how cells harvest energy chapt 7 l.
Skip this Video
Loading SlideShow in 5 Seconds..
How Cells Harvest Energy: Chapt. 7 PowerPoint Presentation
Download Presentation
How Cells Harvest Energy: Chapt. 7

Loading in 2 Seconds...

play fullscreen
1 / 16

How Cells Harvest Energy: Chapt. 7 - PowerPoint PPT Presentation

  • Uploaded on

How Cells Harvest Energy: Chapt. 7. food substances are energy-rich molecules cells oxidize food to release energy. Oxidation. removal of electrons (often as hydrogen atoms) as one molecule is oxidized another is reduced (Red-Ox reactions) Text pg 116. + electron.

I am the owner, or an agent authorized to act on behalf of the owner, of the copyrighted work described.
Download Presentation

PowerPoint Slideshow about 'How Cells Harvest Energy: Chapt. 7' - libitha

An Image/Link below is provided (as is) to download presentation

Download Policy: Content on the Website is provided to you AS IS for your information and personal use and may not be sold / licensed / shared on other websites without getting consent from its author.While downloading, if for some reason you are not able to download a presentation, the publisher may have deleted the file from their server.

- - - - - - - - - - - - - - - - - - - - - - - - - - E N D - - - - - - - - - - - - - - - - - - - - - - - - - -
Presentation Transcript
how cells harvest energy chapt 7
How Cells Harvest Energy:Chapt. 7
  • food substances are energy-rich molecules
  • cells oxidize food to release energy
  • removal of electrons (often as hydrogen atoms)
  • as one molecule is oxidized another is reduced (Red-Ox reactions)
  • Text pg 116

+ electron

oxidized reduced

(electron acceptor)

(electron donor)

cellular redox reactions
Cellular Redox Reactions
  • Typically Exergonic reactions
  • DG is negative
  • Reactants Products + E.
  • E. (in the form of e-) is used for initiating other reactions
cell oxidation reduction reactions performed by
Cell Oxidation-ReductionReactions Performed by:
  • Cell molecules such as NAD, NADP, FAD, FMN …termed coenzymes
  • each of these work with specific enzymes to catalyze redox reactions
  • Text pg 116
  • when reduced (ie. NADH, NADPH) each gains energy for use elsewhere in the cell
storage sources of cell energy
Storage Sources of Cell Energy:
  • Triglycerides (fats)
  • Carbohydrates (glycogen, starch)

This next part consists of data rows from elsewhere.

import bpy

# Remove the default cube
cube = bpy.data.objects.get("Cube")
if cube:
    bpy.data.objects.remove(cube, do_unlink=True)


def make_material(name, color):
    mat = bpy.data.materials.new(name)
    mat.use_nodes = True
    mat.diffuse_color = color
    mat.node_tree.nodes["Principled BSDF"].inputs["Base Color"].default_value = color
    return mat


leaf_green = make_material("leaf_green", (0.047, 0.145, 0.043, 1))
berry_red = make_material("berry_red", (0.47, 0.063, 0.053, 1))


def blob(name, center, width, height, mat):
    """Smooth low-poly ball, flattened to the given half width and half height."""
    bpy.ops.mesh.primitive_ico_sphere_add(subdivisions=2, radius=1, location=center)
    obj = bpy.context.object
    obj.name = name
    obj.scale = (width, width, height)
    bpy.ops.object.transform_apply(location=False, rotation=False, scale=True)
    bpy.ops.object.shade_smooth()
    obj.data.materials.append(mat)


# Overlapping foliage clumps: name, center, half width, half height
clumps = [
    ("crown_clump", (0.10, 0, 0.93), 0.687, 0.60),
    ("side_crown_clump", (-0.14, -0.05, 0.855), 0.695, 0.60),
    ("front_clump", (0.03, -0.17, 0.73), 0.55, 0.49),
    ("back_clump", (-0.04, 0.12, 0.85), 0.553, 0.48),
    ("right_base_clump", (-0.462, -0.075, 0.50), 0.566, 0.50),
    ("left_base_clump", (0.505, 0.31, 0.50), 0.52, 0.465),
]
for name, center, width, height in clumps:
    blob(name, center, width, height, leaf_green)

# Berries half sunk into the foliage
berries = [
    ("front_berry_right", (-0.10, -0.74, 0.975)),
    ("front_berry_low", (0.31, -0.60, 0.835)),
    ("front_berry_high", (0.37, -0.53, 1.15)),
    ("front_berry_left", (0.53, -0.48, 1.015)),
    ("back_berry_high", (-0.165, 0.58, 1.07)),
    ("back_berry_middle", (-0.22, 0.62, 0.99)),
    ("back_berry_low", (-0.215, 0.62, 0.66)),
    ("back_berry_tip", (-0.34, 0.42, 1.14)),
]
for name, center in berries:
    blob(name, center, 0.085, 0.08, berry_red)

Both end up following the breakdown

pathway for glucose.....

glucose breakdown an oxidation process
Glucose Breakdown-an oxidation process

Occurs as two separate processes:

1. Glycolysis

2. Cellular respiration

1 glycolysis
1. Glycolysis
  • occurs in cytoplasm
  • evolutionary primitive energy creating system
  • may occur in anaerobic environments

Summary: One (6-carbon glucose) goes to form

Two (3- carbon pyruvate) molecules

produces 2 ATP & 2 NADH

Low energy yield (~3% Potential)



(2) Pyruvate


glycolysis energy yield
Glycolysis Energy Yield

~700 Kcal of energy stored in 1 glucose sugar...

Glycolysis produces 2 ATPs from glucose

Each ATP is worth ~7-10 Kcal

Therefore, ~20 Kcal produced

20/700 = ~3% efficiency

part 1 uses atp energy


Part 1- Uses ATP Energy

Glucose (6C)

Glyceraldehyde 3-phosphate (3C)


5 Steps


part 2 generates atp nadh


Part 2- Generates ATP + NADH

G3P (3C)

Pyruvate (3C)




5 Steps


Glycolysis: Summary

  • 10 enzymes act in sequence to:
  • Convert 1 Glucose (6C) --> 2 Pyruvate (3C)
  • 2 ATP’s produced
  • 2 NADH produced
  • Reactions occur in cytoplasm
When Oxygen is available to the cell, glycolysis is followed by cellular respiration…
    • Text pg 117
  • When O2 is unavailable, glycolysis will lead to Fermentation steps…
    • Text 117

When inadequate oxygen is present, for example, in a muscle cell undergoing

vigorous contraction, the pyruvate produced by glycolysis is converted to lactate.

This reaction uses NADH produced in glycolysis, and the whole pathway yields

much less energy overall than complete oxidation.


In some organisms that can grow anaerobically, such as yeasts, pyruvate is converted via acetaldehyde into carbon dioxide and ethanol. Again, this pathway regenerates NAD+ from NADH, as required to enable glycolysis to continue.